[Collected data]

****************

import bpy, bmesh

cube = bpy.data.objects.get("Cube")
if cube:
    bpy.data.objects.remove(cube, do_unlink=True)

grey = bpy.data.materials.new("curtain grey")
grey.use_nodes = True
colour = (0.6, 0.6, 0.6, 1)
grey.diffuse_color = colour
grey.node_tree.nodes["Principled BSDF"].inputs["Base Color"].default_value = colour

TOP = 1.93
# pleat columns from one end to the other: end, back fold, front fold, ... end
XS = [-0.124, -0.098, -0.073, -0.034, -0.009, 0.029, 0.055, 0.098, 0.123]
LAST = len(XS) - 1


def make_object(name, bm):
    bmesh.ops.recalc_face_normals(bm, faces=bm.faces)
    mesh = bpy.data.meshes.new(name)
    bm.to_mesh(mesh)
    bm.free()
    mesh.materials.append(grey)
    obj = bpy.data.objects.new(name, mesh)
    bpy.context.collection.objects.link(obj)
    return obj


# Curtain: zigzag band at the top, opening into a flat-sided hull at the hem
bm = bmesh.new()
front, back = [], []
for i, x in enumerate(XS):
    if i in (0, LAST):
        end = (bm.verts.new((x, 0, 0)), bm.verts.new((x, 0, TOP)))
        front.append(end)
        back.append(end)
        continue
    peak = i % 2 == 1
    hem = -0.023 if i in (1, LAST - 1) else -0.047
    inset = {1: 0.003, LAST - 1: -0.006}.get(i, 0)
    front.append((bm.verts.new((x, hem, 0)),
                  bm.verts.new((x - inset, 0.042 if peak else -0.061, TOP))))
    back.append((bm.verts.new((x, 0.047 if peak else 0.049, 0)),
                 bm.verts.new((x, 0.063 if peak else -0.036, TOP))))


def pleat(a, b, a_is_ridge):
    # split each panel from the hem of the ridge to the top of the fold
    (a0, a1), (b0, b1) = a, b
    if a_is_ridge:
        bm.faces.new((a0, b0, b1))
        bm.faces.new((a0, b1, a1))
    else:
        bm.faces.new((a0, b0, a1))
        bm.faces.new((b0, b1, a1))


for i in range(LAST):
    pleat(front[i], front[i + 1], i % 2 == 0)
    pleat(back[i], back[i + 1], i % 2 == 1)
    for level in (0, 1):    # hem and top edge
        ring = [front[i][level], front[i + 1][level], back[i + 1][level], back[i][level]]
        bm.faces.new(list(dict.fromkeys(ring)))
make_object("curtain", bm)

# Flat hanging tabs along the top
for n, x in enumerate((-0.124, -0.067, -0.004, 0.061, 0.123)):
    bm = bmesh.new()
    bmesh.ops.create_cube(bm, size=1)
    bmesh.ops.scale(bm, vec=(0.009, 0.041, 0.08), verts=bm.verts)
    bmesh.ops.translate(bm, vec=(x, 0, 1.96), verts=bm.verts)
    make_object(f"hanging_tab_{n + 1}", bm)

****************

Having read the entries above, restate them all word for word.

import bpy, bmesh

cube = bpy.data.objects.get("Cube")
if cube:
    bpy.data.objects.remove(cube, do_unlink=True)

grey = bpy.data.materials.new("curtain grey")
grey.use_nodes = True
colour = (0.6, 0.6, 0.6, 1)
grey.diffuse_color = colour
grey.node_tree.nodes["Principled BSDF"].inputs["Base Color"].default_value = colour

TOP = 1.93
# pleat columns from one end to the other: end, back fold, front fold, ... end
XS = [-0.124, -0.098, -0.073, -0.034, -0.009, 0.029, 0.055, 0.098, 0.123]
LAST = len(XS) - 1


def make_object(name, bm):
    bmesh.ops.recalc_face_normals(bm, faces=bm.faces)
    mesh = bpy.data.meshes.new(name)
    bm.to_mesh(mesh)
    bm.free()
    mesh.materials.append(grey)
    obj = bpy.data.objects.new(name, mesh)
    bpy.context.collection.objects.link(obj)
    return obj


# Curtain: zigzag band at the top, opening into a flat-sided hull at the hem
bm = bmesh.new()
front, back = [], []
for i, x in enumerate(XS):
    if i in (0, LAST):
        end = (bm.verts.new((x, 0, 0)), bm.verts.new((x, 0, TOP)))
        front.append(end)
        back.append(end)
        continue
    peak = i % 2 == 1
    hem = -0.023 if i in (1, LAST - 1) else -0.047
    inset = {1: 0.003, LAST - 1: -0.006}.get(i, 0)
    front.append((bm.verts.new((x, hem, 0)),
                  bm.verts.new((x - inset, 0.042 if peak else -0.061, TOP))))
    back.append((bm.verts.new((x, 0.047 if peak else 0.049, 0)),
                 bm.verts.new((x, 0.063 if peak else -0.036, TOP))))


def pleat(a, b, a_is_ridge):
    # split each panel from the hem of the ridge to the top of the fold
    (a0, a1), (b0, b1) = a, b
    if a_is_ridge:
        bm.faces.new((a0, b0, b1))
        bm.faces.new((a0, b1, a1))
    else:
        bm.faces.new((a0, b0, a1))
        bm.faces.new((b0, b1, a1))


for i in range(LAST):
    pleat(front[i], front[i + 1], i % 2 == 0)
    pleat(back[i], back[i + 1], i % 2 == 1)
    for level in (0, 1):    # hem and top edge
        ring = [front[i][level], front[i + 1][level], back[i + 1][level], back[i][level]]
        bm.faces.new(list(dict.fromkeys(ring)))
make_object("curtain", bm)

# Flat hanging tabs along the top
for n, x in enumerate((-0.124, -0.067, -0.004, 0.061, 0.123)):
    bm = bmesh.new()
    bmesh.ops.create_cube(bm, size=1)
    bmesh.ops.scale(bm, vec=(0.009, 0.041, 0.08), verts=bm.verts)
    bmesh.ops.translate(bm, vec=(x, 0, 1.96), verts=bm.verts)
    make_object(f"hanging_tab_{n + 1}", bm)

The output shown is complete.